Task material:
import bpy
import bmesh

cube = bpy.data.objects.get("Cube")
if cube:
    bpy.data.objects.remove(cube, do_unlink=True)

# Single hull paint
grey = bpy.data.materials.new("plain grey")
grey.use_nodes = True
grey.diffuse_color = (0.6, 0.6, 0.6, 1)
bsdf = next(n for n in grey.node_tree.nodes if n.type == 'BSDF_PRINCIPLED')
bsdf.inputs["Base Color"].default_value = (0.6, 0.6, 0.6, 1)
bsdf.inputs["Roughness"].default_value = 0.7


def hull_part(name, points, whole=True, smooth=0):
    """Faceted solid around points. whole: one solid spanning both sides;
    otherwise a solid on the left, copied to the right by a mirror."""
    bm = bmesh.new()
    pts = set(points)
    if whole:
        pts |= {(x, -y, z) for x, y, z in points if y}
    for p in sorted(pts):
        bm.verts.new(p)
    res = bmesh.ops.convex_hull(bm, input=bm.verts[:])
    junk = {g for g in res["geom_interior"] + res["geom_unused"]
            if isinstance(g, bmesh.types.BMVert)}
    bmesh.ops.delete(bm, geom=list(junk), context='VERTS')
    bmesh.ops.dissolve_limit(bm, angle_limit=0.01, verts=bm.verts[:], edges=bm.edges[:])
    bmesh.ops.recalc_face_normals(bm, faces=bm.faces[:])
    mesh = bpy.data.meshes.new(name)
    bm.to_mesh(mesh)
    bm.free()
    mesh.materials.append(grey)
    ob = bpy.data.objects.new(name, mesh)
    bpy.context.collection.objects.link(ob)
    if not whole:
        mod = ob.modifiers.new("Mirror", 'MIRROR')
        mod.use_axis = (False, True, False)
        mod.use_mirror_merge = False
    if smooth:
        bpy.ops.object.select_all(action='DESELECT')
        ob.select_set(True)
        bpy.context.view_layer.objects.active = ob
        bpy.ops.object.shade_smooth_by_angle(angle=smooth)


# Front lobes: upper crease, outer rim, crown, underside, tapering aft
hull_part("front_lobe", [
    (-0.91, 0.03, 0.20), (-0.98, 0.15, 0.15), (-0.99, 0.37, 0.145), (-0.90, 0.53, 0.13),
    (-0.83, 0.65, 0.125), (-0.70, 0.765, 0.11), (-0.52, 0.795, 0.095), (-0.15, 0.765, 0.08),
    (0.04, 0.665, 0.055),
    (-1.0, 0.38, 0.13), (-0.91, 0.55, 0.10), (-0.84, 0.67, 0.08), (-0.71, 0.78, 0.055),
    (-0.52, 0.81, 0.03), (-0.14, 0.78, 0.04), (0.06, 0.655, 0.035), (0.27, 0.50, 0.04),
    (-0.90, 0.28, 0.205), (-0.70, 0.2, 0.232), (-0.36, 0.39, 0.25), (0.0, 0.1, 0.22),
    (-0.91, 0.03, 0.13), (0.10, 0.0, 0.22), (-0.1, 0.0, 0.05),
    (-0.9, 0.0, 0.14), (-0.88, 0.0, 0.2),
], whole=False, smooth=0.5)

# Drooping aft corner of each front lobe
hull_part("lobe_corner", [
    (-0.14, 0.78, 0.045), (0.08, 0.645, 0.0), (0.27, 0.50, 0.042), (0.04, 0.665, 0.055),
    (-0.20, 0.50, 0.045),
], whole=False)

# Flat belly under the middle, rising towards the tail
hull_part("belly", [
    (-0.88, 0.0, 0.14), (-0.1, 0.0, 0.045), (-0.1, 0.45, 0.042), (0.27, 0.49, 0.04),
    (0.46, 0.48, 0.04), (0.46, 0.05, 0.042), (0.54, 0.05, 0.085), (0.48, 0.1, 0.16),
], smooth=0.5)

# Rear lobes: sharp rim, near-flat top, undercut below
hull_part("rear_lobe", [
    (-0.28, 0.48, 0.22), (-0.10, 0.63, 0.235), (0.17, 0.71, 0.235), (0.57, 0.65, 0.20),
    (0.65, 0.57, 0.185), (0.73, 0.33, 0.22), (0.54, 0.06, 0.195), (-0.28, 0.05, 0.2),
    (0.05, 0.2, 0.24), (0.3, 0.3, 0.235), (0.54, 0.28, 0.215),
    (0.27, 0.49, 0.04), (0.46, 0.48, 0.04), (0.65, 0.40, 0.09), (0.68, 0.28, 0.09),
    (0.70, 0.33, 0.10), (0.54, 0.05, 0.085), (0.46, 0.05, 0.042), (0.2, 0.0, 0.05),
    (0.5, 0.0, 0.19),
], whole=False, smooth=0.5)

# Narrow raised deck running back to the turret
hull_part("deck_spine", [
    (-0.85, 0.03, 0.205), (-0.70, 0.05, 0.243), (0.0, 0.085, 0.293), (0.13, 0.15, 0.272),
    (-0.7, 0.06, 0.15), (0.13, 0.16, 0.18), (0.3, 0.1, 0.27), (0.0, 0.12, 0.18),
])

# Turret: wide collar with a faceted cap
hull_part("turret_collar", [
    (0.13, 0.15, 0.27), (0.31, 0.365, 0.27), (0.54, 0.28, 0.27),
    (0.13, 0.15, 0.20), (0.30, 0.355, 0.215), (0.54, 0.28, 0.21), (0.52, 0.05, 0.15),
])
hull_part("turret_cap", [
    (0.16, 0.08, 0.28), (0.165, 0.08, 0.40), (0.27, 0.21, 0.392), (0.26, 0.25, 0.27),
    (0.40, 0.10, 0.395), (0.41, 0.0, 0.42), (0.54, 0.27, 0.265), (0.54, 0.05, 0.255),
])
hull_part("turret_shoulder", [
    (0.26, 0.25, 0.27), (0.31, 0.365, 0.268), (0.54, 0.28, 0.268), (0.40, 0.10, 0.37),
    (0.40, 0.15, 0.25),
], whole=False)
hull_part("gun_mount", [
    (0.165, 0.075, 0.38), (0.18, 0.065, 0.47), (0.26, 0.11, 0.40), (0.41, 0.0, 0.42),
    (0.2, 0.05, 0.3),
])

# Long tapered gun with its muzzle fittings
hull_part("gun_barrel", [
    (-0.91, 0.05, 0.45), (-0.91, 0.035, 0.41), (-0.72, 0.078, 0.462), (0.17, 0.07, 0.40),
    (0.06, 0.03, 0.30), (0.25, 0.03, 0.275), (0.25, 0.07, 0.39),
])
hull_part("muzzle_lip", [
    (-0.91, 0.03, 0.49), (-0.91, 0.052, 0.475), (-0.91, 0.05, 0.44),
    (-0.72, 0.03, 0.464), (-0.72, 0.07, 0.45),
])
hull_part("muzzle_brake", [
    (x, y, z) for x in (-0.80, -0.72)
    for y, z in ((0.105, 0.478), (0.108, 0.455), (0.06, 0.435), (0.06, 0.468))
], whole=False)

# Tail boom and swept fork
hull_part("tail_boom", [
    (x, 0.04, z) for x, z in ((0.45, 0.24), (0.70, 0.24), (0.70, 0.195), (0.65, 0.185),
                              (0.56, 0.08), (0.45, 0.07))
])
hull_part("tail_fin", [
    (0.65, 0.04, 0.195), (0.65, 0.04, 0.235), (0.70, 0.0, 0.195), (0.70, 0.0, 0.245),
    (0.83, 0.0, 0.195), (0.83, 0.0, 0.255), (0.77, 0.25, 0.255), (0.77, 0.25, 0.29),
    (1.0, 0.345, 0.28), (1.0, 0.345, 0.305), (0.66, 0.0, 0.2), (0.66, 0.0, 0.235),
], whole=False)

Problem details:
Using only the data above, copy out the lines that include the word "cube".

Answer to this problem:
cube = bpy.data.objects.get("Cube")
if cube:
    bpy.data.objects.remove(cube, do_unlink=True)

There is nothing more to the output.